Born in Watertown, New York, on June 25, 1902, Hazel’s early years were spent raising and training a variety of animals from sheepdogs to stallions. When she wasn’t training animals, she practiced her horseback riding skills and became an expert in dressage and high jumping atop her horse Perfect Lady. When the Ringling Brothers Circus was performing in Kentucky, Hazel took some time away from her act to enter Perfect Lady in a jumping competition. The pair rode away with the top prize.
Hazel and Perfect Lady performed in several other Western shows including the 101 Ranch, Cole Brothers, the Joe Green Wild West Show, and the Tim McCoy Wild West Show. In one of her most popular routines, Hazel would ride out into the center of the arena dressed in a long gown. After dazzling the audience with a series of dressage maneuvers she would break into song and doves would fly about overhead. When Hazel signaled the birds, they would land on the horse and ride about the ring with her.
Not only did Hazel possess exceptional horseback riding talent, but she was a gifted fashion designer and seamstress. Throughout her career in the arena, Hazel designed and made her own costumes and beaded accessories. In addition to making clothes for herself, she made outfits for several of the other men and women in the show. Hazel always had a small, travel-sized treadle sewing machine and riding tack with her.
The accomplished rider and seamstress met saddle bronc rider Percy Moore while performing in a show in the Midwest. The couple married on May 13, 1932, and continued to travel throughout the United States entertaining audiences. The Moores had three daughters, the oldest of whom was born while they were on the road performing. News of the blessed event and the location of the birth, a tent in Colonel Jim Eskew’s Wild West Show, was carried by newspapers across the country. Two of Hazel and Percy’s daughters went on to be rodeo performers, regaling spectators with their abilities as trick riders and ropers.

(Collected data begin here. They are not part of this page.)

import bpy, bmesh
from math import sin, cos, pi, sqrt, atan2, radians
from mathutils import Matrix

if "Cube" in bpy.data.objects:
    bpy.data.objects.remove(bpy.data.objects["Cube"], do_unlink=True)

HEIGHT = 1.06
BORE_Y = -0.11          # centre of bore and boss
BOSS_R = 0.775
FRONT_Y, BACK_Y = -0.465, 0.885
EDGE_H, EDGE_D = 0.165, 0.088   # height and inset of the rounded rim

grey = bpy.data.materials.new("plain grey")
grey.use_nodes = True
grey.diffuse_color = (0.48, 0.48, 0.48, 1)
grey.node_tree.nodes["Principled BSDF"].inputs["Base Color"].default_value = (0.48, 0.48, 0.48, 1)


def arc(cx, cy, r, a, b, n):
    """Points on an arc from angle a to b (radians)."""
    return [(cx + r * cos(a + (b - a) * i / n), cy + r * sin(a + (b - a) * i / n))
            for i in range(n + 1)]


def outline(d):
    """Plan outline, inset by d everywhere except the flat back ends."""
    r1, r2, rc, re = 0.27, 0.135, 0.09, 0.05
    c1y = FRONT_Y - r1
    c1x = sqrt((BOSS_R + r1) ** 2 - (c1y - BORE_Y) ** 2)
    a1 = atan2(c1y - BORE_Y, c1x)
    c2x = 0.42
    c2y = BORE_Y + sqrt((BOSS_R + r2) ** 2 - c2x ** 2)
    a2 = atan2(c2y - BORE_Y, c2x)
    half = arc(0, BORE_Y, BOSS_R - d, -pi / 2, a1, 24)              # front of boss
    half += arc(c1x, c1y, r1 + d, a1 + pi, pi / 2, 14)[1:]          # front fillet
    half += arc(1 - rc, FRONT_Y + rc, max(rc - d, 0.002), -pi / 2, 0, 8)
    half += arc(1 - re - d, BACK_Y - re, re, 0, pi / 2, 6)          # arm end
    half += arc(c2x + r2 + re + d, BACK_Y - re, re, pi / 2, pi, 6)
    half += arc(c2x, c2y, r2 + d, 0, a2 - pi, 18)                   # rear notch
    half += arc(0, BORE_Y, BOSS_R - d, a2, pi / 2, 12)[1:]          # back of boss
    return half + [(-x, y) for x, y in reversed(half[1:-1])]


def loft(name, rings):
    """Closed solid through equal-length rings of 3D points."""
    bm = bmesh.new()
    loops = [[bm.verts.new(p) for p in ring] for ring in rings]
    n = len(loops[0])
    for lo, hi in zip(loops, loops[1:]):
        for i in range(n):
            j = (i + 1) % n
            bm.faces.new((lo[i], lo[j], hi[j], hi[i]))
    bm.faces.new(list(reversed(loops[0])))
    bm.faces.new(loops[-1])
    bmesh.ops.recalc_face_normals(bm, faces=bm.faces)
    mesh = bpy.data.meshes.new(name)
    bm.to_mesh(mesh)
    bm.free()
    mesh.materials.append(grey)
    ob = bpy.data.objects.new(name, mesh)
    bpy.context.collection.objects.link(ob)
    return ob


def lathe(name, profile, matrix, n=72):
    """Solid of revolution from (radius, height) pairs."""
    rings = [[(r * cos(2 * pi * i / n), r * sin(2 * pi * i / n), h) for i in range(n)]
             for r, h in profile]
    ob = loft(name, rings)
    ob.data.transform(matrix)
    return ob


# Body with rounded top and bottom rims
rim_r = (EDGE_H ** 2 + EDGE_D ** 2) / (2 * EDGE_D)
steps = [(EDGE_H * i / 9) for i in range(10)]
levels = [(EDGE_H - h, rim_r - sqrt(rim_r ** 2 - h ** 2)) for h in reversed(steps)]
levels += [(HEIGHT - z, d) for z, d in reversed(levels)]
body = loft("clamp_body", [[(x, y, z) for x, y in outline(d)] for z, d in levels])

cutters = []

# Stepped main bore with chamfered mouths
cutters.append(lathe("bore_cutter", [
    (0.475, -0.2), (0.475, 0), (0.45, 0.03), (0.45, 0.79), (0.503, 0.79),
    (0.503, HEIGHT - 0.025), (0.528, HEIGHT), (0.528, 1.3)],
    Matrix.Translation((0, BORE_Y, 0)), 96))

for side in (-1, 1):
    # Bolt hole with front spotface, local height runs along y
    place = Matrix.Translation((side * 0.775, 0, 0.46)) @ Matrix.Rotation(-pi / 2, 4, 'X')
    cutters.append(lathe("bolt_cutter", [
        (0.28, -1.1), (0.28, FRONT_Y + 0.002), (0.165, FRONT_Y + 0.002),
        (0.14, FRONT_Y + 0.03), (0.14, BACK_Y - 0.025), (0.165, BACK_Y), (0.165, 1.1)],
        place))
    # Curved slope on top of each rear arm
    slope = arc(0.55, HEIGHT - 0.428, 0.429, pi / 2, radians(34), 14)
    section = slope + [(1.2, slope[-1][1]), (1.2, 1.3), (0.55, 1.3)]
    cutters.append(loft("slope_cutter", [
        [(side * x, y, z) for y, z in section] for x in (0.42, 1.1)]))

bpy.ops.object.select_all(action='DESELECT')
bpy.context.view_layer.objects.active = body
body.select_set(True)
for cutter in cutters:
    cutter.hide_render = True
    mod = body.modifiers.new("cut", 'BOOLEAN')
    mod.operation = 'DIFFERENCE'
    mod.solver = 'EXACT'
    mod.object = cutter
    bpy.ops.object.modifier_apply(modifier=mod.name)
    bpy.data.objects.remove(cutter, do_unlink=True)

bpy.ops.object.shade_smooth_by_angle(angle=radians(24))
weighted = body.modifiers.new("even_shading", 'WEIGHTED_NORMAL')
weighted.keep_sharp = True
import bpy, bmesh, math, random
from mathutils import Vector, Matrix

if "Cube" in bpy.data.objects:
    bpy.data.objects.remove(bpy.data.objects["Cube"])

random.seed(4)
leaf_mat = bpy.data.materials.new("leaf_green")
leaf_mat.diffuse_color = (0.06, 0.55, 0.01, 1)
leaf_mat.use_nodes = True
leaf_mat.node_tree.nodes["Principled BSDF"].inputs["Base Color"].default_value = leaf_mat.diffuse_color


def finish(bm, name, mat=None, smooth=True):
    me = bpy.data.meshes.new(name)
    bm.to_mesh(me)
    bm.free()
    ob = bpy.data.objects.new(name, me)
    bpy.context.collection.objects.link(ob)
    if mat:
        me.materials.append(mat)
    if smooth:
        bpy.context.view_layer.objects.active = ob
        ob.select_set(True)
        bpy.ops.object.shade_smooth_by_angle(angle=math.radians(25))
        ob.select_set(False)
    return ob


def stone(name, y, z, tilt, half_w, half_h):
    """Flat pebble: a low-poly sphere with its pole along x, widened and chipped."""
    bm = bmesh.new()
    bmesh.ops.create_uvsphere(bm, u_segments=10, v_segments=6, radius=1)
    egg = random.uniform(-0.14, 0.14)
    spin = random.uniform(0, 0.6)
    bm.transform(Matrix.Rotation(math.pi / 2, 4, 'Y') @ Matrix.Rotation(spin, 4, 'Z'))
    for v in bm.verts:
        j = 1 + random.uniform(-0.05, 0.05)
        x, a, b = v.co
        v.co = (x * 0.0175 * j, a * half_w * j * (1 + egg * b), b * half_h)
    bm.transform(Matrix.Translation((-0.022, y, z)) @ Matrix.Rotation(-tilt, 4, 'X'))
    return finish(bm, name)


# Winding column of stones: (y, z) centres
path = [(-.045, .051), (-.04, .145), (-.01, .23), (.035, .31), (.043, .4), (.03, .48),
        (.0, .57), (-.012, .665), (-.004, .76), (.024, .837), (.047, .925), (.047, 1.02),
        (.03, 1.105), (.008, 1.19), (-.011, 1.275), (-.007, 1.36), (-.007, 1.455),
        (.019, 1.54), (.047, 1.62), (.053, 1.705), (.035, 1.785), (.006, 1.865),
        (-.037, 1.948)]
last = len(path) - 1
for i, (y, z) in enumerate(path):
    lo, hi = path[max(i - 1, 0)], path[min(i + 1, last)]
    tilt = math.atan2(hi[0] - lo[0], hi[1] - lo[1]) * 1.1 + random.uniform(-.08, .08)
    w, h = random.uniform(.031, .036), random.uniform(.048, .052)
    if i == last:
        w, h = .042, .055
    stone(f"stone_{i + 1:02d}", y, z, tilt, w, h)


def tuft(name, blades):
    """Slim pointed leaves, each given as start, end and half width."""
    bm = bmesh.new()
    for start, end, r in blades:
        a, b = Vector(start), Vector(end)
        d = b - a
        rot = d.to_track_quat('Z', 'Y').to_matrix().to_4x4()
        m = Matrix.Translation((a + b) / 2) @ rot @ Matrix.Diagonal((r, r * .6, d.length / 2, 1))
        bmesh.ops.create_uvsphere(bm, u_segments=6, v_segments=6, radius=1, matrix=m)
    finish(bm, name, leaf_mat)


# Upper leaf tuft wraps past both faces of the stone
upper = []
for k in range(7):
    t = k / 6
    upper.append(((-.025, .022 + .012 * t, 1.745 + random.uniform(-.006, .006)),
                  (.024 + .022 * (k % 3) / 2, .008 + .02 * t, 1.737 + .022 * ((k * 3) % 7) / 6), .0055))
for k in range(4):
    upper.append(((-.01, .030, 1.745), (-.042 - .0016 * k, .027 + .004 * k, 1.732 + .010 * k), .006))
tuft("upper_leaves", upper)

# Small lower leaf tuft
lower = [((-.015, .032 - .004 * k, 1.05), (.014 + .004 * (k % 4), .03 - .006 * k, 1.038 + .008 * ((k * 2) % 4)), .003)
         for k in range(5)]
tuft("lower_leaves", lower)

Hazel’s daughters, granddaughters, and great-granddaughter pursued both her legacy in rodeo and in fashion design. Her daughters and granddaughters were barrel racers and contract rodeo personnel. Her great-granddaughter Darcey Good not only became a barrel racer and a breakaway roper but went on to open a clothing boutique showcasing garments inspired by Hazel’s style. Hazel’s Fashion Wagon pays homage to the diminutive horseback riding superstar who entertained enthusiastic crowds from Syracuse to San Francisco.
Hazel Hickey Moore passed away on July 24, 1977, in Oklahoma City, Oklahoma, at the age of 75.